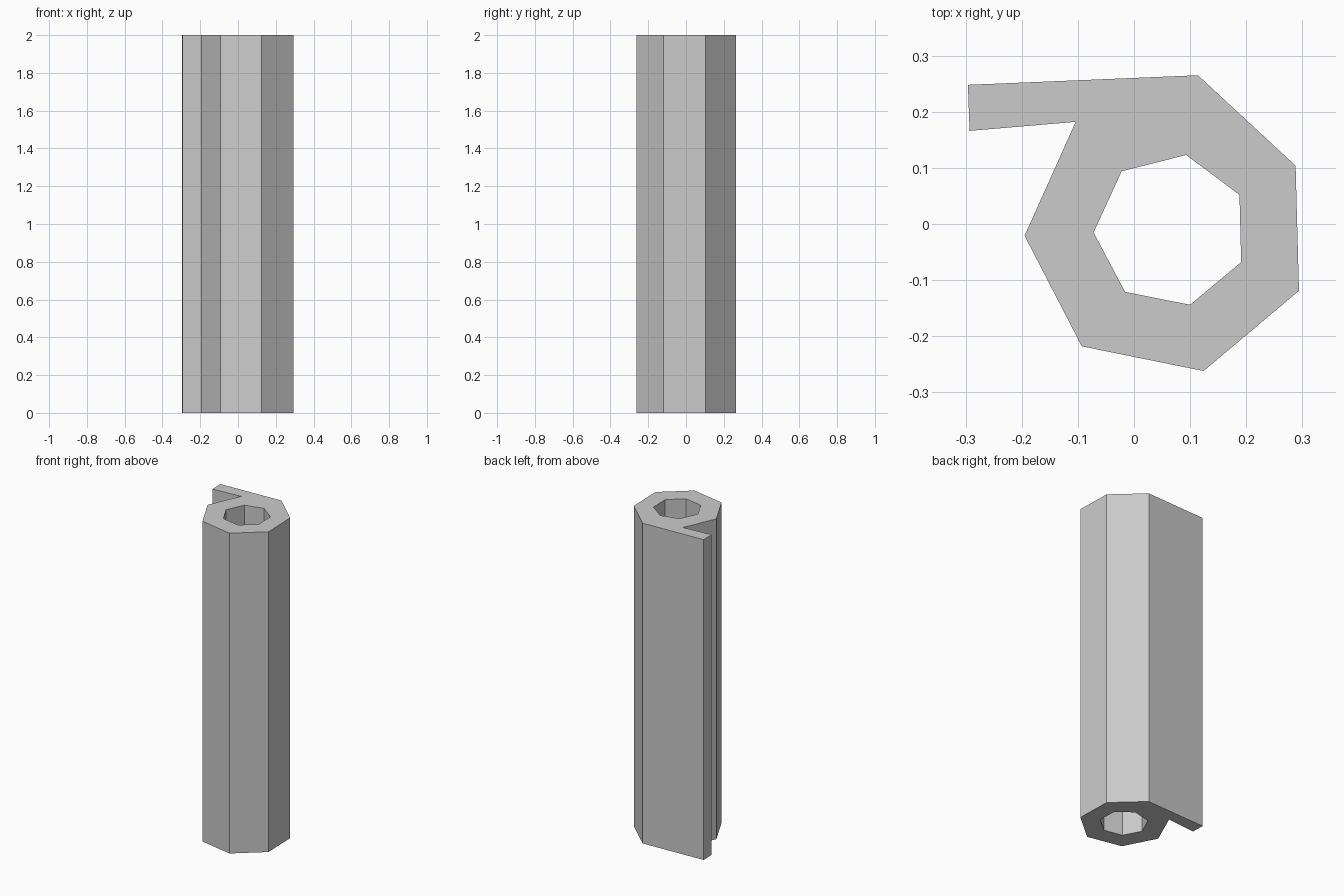
import bpy, bmesh
from mathutils import Vector

cube = bpy.data.objects.get("Cube")
if cube:
    bpy.data.objects.remove(cube, do_unlink=True)

HEIGHT = 2.0

# Matching corners of the heptagonal tube, clockwise from the back
OUTER = [(.114, .265), (.288, .104), (.294, -.119), (.124, -.262),
         (-.093, -.218), (-.195, -.021), (-.104, .182)]
INNER = [(.093, .123), (.188, .052), (.191, -.068), (.100, -.144),
         (-.016, -.121), (-.072, -.015), (-.022, .094)]
# Free end of the flange that runs on from the back face
FLANGE_END = [(-.293, .166), (-.296, .248)]

grey = bpy.data.materials.new("plain_grey")
grey.use_nodes = True
colour = (.6, .6, .6, 1)
grey.diffuse_color = colour
grey.node_tree.nodes["Principled BSDF"].inputs["Base Color"].default_value = colour

bm = bmesh.new()


def add_corners(points):
    return [bm.verts.new((x, y, 0)) for x, y in points]


outer, inner, flange = map(add_corners, (OUTER, INNER, FLANGE_END))

# Cross-section: a ring of wall panels plus the flange
panels = []
for i in range(len(outer)):
    j = (i + 1) % len(outer)
    panels.append(bm.faces.new((outer[i], outer[j], inner[j], inner[i])))
panels.append(bm.faces.new((outer[-1], flange[0], flange[1], outer[0])))

# Extrude the section to full height, keeping the bottom cap
ext = bmesh.ops.extrude_face_region(bm, geom=panels, use_keep_orig=True)
top = [g for g in ext["geom"] if isinstance(g, bmesh.types.BMVert)]
bmesh.ops.translate(bm, verts=top, vec=Vector((0, 0, HEIGHT)))

# Merge the flat panels of each cap
bmesh.ops.recalc_face_normals(bm, faces=bm.faces)
bmesh.ops.dissolve_limit(bm, angle_limit=.01, verts=bm.verts, edges=bm.edges)
bmesh.ops.recalc_face_normals(bm, faces=bm.faces)

mesh = bpy.data.meshes.new("flanged_tube")
bm.to_mesh(mesh)
bm.free()
mesh.materials.append(grey)
tube = bpy.data.objects.new("flanged_tube", mesh)
bpy.context.collection.objects.link(tube)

□ □ □

● **Instructions for the task**
Restate word for word the lines in the material above from the one with "from mathutils import Vector" to the one with "(-.093, -.218), (-.195, -.021), (-.104, .182)]"; both of those lines count, and nothing else does.

● **Response area**
from mathutils import Vector

cube = bpy.data.objects.get("Cube")
if cube:
    bpy.data.objects.remove(cube, do_unlink=True)

HEIGHT = 2.0

# Matching corners of the heptagonal tube, clockwise from the back
OUTER = [(.114, .265), (.288, .104), (.294, -.119), (.124, -.262),
         (-.093, -.218), (-.195, -.021), (-.104, .182)]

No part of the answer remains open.